Records excerpted from a collection
*** Begin section ***

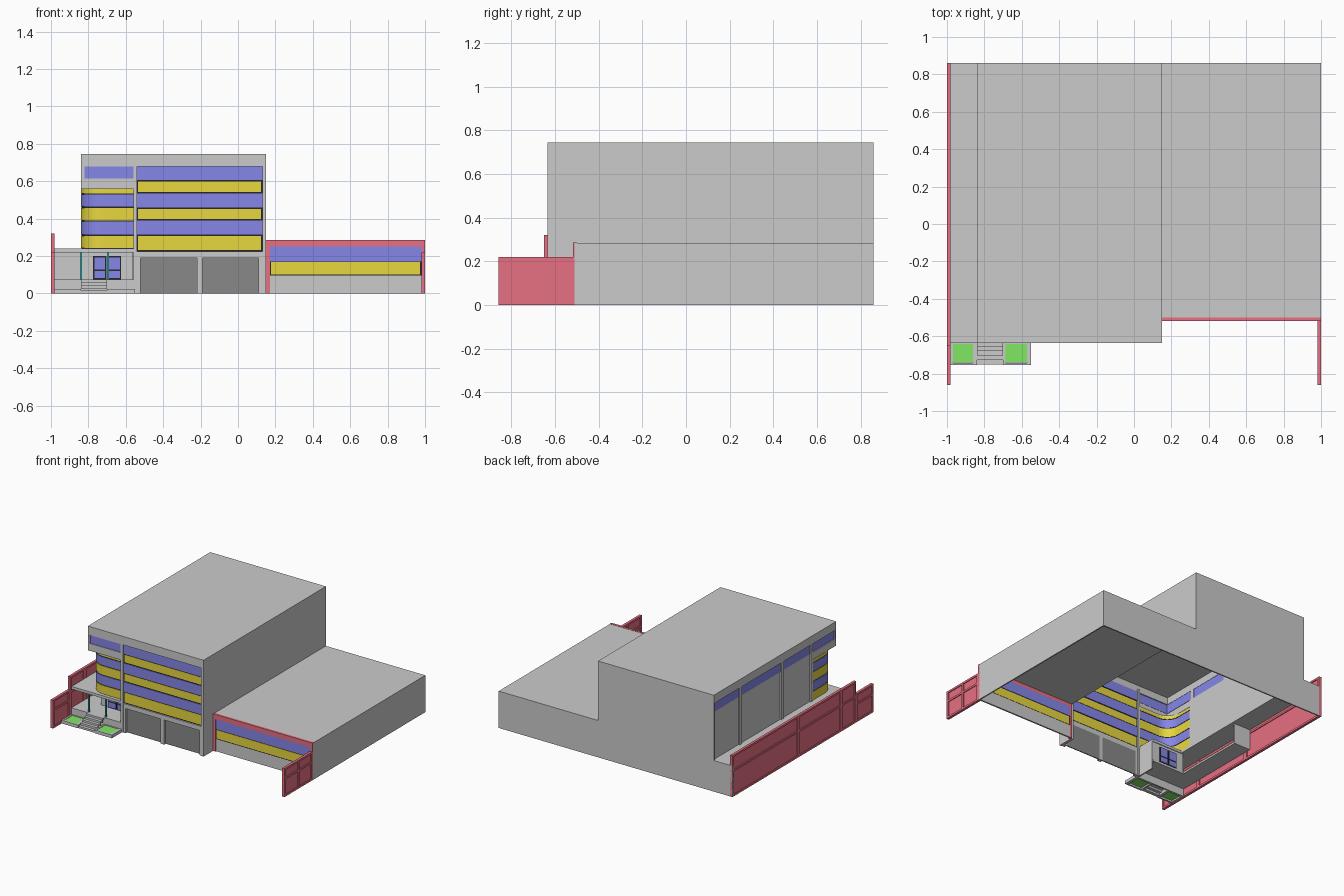
import bpy, bmesh, math

if "Cube" in bpy.data.objects:
    bpy.data.objects.remove(bpy.data.objects["Cube"])

def mat(name, r, g, b):
    m = bpy.data.materials.new(name)
    m.diffuse_color = (r, g, b, 1)
    m.use_nodes = True
    m.node_tree.nodes["Principled BSDF"].inputs["Base Color"].default_value = m.diffuse_color
    return m

BLUE = mat("blue", .24, .24, .82)
GOLD = mat("yellow", .8, .68, .05)
BLACK = mat("black", .02, .02, .02)
RED = mat("red", .8, .16, .22)
GREEN = mat("grass", .22, .8, .12)
DARK = mat("dark_grey", .25, .25, .25)
TEAL = mat("teal", .05, .5, .5)

def prism(name, pts, z0, z1, m=None):
    bm = bmesh.new()
    f = bm.faces.new([bm.verts.new((x, y, z0)) for x, y in pts])
    ext = bmesh.ops.extrude_face_region(bm, geom=[f])
    bmesh.ops.translate(bm, vec=(0, 0, z1 - z0),
                        verts=[v for v in ext["geom"] if isinstance(v, bmesh.types.BMVert)])
    bmesh.ops.recalc_face_normals(bm, faces=bm.faces)
    me = bpy.data.meshes.new(name)
    bm.to_mesh(me)
    bm.free()
    if m:
        me.materials.append(m)
    ob = bpy.data.objects.new(name, me)
    bpy.context.collection.objects.link(ob)
    return ob

def box(name, x0, x1, y0, y1, z0, z1, m=None):
    return prism(name, [(x0, y0), (x1, y0), (x1, y1), (x0, y1)], z0, z1, m)

def window(name, x0, x1, y, z0, z1):
    # yellow pane with a black border
    box(name + "_border", x0, x1, y - .003, y + .007, z0, z1, BLACK)
    box(name, x0 + .006, x1 - .006, y - .005, y + .009, z0 + .007, z1 - .007, GOLD)

# Main shell: open underneath, thin walls and roofs
box("tower_roof", -.84, .15, -.635, .86, .735, .745)
box("tower_right_wall", .14, .15, -.51, .86, .285, .74)
box("tower_right_front_wall", .13, .15, -.635, -.51, 0, .74)
box("tower_back_wall", -.84, .15, .85, .86, 0, .74)
box("annex_roof", .15, 1, -.51, .86, .275, .285)
box("annex_right_wall", .99, 1, -.51, .86, 0, .28)
box("annex_back_wall", .15, 1, .85, .86, 0, .28)
box("terrace_back_wall", -1, -.84, .85, .86, 0, .24)

# Tower left wall with pilasters and high windows
box("left_wall", -.83, -.82, -.37, .85, .24, .61)
box("left_parapet", -.84, -.82, -.635, .86, .68, .74)
edges = [.86, .53, .02, -.34, -.635]
for i, y in enumerate(edges):
    lo = .24 if i < 4 else .56
    box("left_pilaster", -.84, -.82, max(y - .015, -.635), min(y + .015, .86), lo, .7)
for a, b in zip(edges, edges[1:]):
    box("left_high_window", -.834, -.822, b, a, .61, .685, BLUE)

# Tower front: parapet, columns and striped bands
box("front_parapet", -.84, .15, -.635, -.61, .68, .74)
box("front_column", -.56, -.54, -.635, -.6, 0, .7)
for i in range(3):
    z = (.225, .39, .535)[i]
    t = (.315, .46, .607)[i]
    window("front_yellow_window", -.54, .13, -.617, z, t)
    box("front_blue_band", -.54, .13, -.625, -.605, t, (.39, .535, .68)[i], BLUE)

# Garage level
box("garage_lintel", -.54, .13, -.63, -.605, .19, .225)
for x0, x1 in ((-.54, -.52), (-.22, -.19), (.11, .13)):
    box("garage_pier", x0, x1, -.63, -.605, 0, .19)
for x0 in (-.52, -.19):
    box("garage_door", x0, x0 + .3, -.612, -.605, 0, .19, DARK)

# Rounded striped corner
def corner_path(off):
    r = .11 + off
    arc = [(-.725 - r * math.cos(a), -.5 - r * math.sin(a))
           for a in [math.pi / 2 * i / 12 for i in range(13)]]
    return [(arc[0][0], -.35)] + arc + [(-.56, arc[-1][1])]

def corner_band(name, z0, z1, m, out, inn):
    ob = prism(name, corner_path(out) + corner_path(inn)[::-1], z0, z1, m)
    bpy.context.view_layer.objects.active = ob
    ob.select_set(True)
    bpy.ops.object.shade_smooth_by_angle()
    ob.select_set(False)

corner_band("corner_core", .24, .56, BLACK, 0, -.008)
levels = [.24, .312, .388, .462, .532, .562]
for i, (a, b) in enumerate(zip(levels, levels[1:])):
    corner_band("corner_band", a + .003, b - .004, BLUE if i % 2 else GOLD, .004, -.01)

# Overhanging top box over the rounded corner
prism("overhang_soffit", corner_path(-.01)[1:] + [(-.56, -.635), (-.84, -.635), (-.84, -.5)], .558, .566)
box("overhang_sill", -.84, -.56, -.635, -.62, .56, .615)
box("overhang_left_sill", -.84, -.825, -.635, -.34, .56, .615)
box("overhang_window", -.83, -.56, -.63, -.618, .61, .685, BLUE)

# Annex front with red frame
box("annex_base", .17, .98, -.512, -.5, 0, .098)
window("annex_window", .17, .98, -.51, .095, .175)
box("annex_blue_band", .17, .98, -.514, -.5, .172, .25, BLUE)
box("annex_red_top", .15, 1, -.518, -.5, .25, .287, RED)
for x in (.15, .98):
    box("annex_red_post", x, x + .02, -.518, -.5, 0, .25, RED)

# Terrace slab and entrance canopy
prism("terrace_slab", [(-.98, .85), (-.98, -.635), (-.56, -.635), (-.56, -.46),
                       (-.82, -.46), (-.82, .85)], .22, .24)
# Entrance platform, walls, doors and posts
prism("entrance_platform", [(-.98, .1), (-.98, -.635), (-.56, -.635), (-.56, -.46),
                            (-.84, -.46), (-.84, .1)], .06, .075)
box("platform_riser", -.98, -.56, -.635, -.625, 0, .07)
box("entrance_wall", -.84, -.56, -.475, -.465, .07, .22)
box("entrance_side_wall", -.565, -.555, -.62, -.465, 0, .22)
box("passage_end_wall", -.98, -.84, .09, .1, .07, .22)
for x0 in (-.775, -.697):
    box("door_frame", x0, x0 + .072, -.48, -.46, .075, .2, BLACK)
    for z0 in (.082, .128):
        box("door_glass", x0 + .007, x0 + .065, -.484, -.456, z0, z0 + (.038 if z0 < .1 else .065), BLUE)
for x in (-.84, -.695):
    box("canopy_post", x - .005, x + .005, -.625, -.615, .07, .22, TEAL)

# Stairs between planters
for i in range(5):
    y0 = -.75 + i * .024
    box("stair", -.84, -.7, y0, y0 + .026, i * .015, (i + 1) * .015)
for x0, x1 in ((-.98, -.84), (-.7, -.55)):
    box("planter_grass", x0 + .01, x1 - .02, -.74, -.64, .012, .022, GREEN)
    box("planter_front", x0, x1, -.755, -.742, 0, .025)
    box("planter_back", x0, x1, -.642, -.63, 0, .025)
    box("planter_left", x0, x0 + .012, -.755, -.63, 0, .025)
    box("planter_right", x1 - .022, x1, -.755, -.63, 0, .025)

# Red fences: thin panel framed by posts and rails
def fence(x, y0, y1, h, bays):
    box("fence_panel", x + .006, x + .014, y0, y1, 0, h, RED)
    for z in (0, h * .6, h - .015):
        box("fence_rail", x, x + .02, y0, y1, z, z + .015, RED)
    for i in range(bays + 1):
        y = y0 + (y1 - y0 - .016) * i / bays
        box("fence_post", x, x + .02, y, y + .016, 0, h, RED)

fence(-1, .05, .86, .32, 1)
fence(-1, -.47, .05, .32, 1)
fence(-1, -.65, -.47, .32, 1)
fence(-1, -.86, -.65, .22, 1)
fence(.98, -.86, -.515, .22, 2)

*** End section ***

> **Exercise description**
The response must hold only the lines above from the line with "bmesh.ops.translate(bm, vec=(0, 0, z1" through the line with "me.materials.append(m)", each copied exactly, both ends kept.

> **Expected output**
    bmesh.ops.translate(bm, vec=(0, 0, z1 - z0),
                        verts=[v for v in ext["geom"] if isinstance(v, bmesh.types.BMVert)])
    bmesh.ops.recalc_face_normals(bm, faces=bm.faces)
    me = bpy.data.meshes.new(name)
    bm.to_mesh(me)
    bm.free()
    if m:
        me.materials.append(m)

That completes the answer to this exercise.